The Holy Grail of internet search could soon be in the sites of an Adelaide upstart.
For years, technologists seeking to go one up on search giant Google – and Google itself through its Goggles search program – have been developing so-called visual search based on three-dimensional images. It is the form of search that most closely mimics the intuitive search behaviour of humans.
Adelaide’s Flinders University has been at the forefront of research in this area, and one that has made significant progress. Last year, a startup called Thereitis began to commercialise the technology developed by Flinders over the past decade and last month, Thereitis won a $250,000 “proof of concept” grant from Commercialisation Australia, the government’s own venture funding program.

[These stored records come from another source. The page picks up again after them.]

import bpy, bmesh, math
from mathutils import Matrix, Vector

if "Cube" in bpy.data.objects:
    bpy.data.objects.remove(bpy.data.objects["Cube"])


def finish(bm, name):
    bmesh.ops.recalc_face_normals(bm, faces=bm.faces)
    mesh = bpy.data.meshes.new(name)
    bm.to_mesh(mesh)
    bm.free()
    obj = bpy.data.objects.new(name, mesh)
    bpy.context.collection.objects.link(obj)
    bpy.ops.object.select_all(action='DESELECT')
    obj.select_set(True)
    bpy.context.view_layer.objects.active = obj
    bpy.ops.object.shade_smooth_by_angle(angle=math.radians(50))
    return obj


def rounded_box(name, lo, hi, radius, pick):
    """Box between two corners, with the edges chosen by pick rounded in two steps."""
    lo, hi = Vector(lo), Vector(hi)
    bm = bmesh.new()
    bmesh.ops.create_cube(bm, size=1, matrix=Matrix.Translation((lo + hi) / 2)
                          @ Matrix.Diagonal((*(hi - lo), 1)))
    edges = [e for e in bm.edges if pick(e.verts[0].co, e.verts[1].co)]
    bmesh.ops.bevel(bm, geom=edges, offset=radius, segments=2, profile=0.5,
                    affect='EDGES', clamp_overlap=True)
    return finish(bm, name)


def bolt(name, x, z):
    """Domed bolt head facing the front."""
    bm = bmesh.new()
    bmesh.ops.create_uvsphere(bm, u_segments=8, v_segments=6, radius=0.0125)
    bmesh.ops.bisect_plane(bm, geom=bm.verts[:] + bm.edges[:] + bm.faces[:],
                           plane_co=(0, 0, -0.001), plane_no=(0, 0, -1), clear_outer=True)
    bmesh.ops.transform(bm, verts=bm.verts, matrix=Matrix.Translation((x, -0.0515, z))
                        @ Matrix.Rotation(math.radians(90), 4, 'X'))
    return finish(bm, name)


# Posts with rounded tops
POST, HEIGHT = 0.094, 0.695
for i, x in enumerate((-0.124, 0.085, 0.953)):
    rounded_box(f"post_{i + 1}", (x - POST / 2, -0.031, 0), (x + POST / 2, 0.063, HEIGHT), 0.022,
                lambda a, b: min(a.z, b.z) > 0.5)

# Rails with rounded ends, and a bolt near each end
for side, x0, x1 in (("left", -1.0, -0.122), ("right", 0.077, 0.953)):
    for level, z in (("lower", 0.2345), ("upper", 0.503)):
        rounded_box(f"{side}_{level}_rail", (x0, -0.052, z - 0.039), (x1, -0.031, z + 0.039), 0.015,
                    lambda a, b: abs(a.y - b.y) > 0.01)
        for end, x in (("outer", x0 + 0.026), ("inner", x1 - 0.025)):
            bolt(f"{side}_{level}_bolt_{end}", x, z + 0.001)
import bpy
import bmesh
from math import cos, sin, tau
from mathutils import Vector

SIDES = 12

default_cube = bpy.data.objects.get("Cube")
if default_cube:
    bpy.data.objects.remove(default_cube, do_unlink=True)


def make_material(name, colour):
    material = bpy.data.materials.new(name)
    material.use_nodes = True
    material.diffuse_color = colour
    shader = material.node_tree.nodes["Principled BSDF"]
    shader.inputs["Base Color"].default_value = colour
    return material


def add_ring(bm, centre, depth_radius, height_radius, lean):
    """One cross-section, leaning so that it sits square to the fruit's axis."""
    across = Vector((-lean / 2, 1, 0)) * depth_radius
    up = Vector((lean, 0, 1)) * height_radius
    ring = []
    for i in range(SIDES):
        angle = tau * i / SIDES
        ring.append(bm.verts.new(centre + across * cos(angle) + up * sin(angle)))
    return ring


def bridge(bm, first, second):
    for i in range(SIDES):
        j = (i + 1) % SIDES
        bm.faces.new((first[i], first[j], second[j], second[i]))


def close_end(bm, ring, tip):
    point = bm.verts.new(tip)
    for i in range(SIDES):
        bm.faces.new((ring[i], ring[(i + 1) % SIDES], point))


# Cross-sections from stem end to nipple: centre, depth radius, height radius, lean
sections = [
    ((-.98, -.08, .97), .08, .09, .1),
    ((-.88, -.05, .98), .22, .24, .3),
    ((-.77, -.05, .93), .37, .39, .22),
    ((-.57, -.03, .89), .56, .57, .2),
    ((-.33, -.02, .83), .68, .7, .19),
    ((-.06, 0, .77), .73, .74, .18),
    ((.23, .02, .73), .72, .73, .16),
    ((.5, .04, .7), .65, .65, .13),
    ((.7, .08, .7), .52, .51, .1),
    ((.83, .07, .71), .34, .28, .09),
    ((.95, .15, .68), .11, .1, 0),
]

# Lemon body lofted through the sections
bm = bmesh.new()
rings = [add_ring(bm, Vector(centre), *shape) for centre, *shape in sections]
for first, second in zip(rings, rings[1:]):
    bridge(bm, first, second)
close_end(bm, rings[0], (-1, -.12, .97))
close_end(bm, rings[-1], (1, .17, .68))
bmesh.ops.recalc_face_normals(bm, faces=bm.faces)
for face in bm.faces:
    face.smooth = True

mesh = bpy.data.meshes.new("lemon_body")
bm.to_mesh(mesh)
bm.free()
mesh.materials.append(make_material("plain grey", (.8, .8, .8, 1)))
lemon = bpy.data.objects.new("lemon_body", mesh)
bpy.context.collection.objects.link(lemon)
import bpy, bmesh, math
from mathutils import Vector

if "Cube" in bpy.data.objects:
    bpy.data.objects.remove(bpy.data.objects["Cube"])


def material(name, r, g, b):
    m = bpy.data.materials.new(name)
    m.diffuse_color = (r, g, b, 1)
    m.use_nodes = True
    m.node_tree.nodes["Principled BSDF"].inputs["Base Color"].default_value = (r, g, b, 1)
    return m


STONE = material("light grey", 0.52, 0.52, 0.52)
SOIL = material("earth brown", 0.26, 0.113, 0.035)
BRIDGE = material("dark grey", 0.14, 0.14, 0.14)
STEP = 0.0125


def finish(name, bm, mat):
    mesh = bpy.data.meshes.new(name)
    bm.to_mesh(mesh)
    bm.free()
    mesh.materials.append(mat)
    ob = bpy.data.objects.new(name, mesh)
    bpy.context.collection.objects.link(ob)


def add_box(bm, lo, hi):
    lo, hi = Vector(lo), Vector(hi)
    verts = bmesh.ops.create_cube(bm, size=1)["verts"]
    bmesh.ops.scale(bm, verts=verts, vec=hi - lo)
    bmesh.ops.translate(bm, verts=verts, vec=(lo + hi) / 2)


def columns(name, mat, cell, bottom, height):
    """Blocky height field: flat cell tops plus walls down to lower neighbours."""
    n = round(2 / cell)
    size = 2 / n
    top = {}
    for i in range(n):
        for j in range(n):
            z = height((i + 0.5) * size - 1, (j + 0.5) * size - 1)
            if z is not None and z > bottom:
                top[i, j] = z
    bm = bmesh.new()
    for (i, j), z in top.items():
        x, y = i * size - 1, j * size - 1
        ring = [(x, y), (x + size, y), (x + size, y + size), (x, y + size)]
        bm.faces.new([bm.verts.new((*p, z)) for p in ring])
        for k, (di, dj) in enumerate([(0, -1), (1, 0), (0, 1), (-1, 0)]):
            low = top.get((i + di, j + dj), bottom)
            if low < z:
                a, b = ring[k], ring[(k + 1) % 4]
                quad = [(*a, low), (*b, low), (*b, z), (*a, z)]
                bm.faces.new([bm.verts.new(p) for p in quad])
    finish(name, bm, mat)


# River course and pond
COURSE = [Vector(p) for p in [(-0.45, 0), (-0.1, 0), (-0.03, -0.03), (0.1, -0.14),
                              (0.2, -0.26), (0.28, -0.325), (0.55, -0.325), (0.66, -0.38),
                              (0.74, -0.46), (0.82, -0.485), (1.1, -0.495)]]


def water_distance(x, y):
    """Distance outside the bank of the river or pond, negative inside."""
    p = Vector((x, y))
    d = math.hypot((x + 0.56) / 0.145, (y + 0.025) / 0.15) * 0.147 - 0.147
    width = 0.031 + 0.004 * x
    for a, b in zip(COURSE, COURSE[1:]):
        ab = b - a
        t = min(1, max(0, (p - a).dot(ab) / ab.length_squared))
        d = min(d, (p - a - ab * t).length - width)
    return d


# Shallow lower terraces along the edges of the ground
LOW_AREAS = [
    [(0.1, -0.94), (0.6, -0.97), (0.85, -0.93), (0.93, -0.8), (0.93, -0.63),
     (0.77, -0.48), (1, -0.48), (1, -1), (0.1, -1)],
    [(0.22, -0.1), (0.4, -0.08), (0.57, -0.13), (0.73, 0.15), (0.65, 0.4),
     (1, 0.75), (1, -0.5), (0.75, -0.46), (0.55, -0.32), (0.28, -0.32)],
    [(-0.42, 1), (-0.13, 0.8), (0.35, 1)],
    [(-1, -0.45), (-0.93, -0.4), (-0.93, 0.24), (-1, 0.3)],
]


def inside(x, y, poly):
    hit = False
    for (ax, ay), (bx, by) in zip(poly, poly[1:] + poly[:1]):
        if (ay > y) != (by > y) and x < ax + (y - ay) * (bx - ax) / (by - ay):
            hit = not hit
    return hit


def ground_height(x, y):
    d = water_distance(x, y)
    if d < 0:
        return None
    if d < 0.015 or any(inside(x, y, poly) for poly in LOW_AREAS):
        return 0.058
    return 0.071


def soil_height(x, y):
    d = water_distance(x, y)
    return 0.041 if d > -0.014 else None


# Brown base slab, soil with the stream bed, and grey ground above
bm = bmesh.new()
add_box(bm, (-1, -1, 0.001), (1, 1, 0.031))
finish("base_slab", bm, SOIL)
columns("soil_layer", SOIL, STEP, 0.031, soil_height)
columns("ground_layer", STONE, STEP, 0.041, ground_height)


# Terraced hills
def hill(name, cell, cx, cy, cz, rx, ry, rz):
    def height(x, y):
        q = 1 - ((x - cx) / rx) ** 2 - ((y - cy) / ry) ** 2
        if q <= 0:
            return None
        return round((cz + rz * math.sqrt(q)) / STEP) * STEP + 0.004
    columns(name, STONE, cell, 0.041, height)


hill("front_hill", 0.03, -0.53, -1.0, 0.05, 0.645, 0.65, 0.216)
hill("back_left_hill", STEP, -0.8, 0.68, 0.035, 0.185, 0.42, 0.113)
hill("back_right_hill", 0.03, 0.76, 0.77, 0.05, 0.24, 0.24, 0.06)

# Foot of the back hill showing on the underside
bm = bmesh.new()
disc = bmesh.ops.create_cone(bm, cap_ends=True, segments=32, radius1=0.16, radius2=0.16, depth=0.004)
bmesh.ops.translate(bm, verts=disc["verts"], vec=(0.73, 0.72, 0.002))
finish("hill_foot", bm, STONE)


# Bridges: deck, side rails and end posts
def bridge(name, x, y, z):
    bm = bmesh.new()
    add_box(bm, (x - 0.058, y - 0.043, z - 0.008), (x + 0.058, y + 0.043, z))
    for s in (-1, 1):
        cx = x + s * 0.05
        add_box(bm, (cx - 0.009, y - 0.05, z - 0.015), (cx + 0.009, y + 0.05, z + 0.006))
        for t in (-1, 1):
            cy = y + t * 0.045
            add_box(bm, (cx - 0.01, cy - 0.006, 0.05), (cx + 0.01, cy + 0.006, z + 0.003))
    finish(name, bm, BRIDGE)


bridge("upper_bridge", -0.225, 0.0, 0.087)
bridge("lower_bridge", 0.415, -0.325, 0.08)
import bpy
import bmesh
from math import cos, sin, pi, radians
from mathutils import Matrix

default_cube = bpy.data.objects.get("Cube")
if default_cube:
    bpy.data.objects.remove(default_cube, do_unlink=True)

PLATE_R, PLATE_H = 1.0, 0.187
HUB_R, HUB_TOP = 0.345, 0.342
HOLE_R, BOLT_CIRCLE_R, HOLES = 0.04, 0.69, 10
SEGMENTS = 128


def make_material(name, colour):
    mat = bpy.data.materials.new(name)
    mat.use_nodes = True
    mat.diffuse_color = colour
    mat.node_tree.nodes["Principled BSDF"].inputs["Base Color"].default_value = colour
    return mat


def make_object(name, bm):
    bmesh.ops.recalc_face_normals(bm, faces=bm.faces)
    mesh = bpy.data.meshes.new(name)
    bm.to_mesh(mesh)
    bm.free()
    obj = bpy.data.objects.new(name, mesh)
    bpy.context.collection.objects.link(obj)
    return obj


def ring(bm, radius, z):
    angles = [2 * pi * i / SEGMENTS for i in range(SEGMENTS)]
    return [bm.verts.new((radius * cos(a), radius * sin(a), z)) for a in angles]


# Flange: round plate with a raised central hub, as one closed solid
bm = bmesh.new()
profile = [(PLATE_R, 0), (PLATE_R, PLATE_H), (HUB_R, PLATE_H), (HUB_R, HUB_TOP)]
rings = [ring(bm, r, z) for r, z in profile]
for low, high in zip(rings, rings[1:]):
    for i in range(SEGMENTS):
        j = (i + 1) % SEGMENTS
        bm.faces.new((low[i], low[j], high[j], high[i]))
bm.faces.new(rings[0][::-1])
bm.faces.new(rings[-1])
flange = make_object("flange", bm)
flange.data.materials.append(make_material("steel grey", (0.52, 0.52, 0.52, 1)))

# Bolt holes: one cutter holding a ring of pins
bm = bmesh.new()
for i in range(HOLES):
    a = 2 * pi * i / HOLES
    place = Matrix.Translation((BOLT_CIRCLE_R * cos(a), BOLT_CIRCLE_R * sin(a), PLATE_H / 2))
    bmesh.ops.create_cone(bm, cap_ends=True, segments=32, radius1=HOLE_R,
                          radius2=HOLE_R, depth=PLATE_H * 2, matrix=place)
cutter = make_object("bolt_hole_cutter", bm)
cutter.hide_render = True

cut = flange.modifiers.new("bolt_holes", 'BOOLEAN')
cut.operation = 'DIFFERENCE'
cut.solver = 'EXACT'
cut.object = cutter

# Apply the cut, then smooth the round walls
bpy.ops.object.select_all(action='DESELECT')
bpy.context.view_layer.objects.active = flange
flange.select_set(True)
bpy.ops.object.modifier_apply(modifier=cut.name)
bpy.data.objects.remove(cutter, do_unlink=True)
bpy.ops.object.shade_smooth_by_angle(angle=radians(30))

“We are of course delighted to be selected from a highly competitive field by the Australian federal government,” said Guy Sewell, chief executive of Thereitis. “This validates our efforts and positions us well to tackle the global market of retailers seeking more effective ways to engage with consumers online.”
Thereitis will use the grant to further develop products and to validate its results with beta customers such as the bookstore Boomerang and Pinksofa. It also plans to build a social media platform, shopping portal and hard-drive management application to tap the direct consumer market.
Replicating human behaviour key to visual search
Started 12 months ago, Thereitis’ visual search technology “takes advantage of the brain’s innate ability to search” for a thing among hundreds of other diverse objects. “We replicate what you do hundreds of times a day subconsciously and leverage that power online,” said Sewell.
Thereitis has developed a simple range of web-based applications that help users search for photographs on their own computers, browse online dating services or social media sites – all using its visual search technology. The startup has built a three-dimensional search algorithm that scans large collections of unorganised visual data before quickly zooming in on desired objects. Results show a sharp reduction in search and find times, according to the company. Thereitis says its search engine has the capability to add a fourth or more dimensions to its search.
Other visual search engines that have made varied progress include Quintura, Searchme and Google Goggles, which is actually an Android app that allows users to take a photograph of an object and then use it to run a search.
Last month, Thereitis also won an award at Tech23, a program sponsored in part by the New South Wales government and run by Slattery IT Consulting. It was counted among the most innovative ICT companies in Australia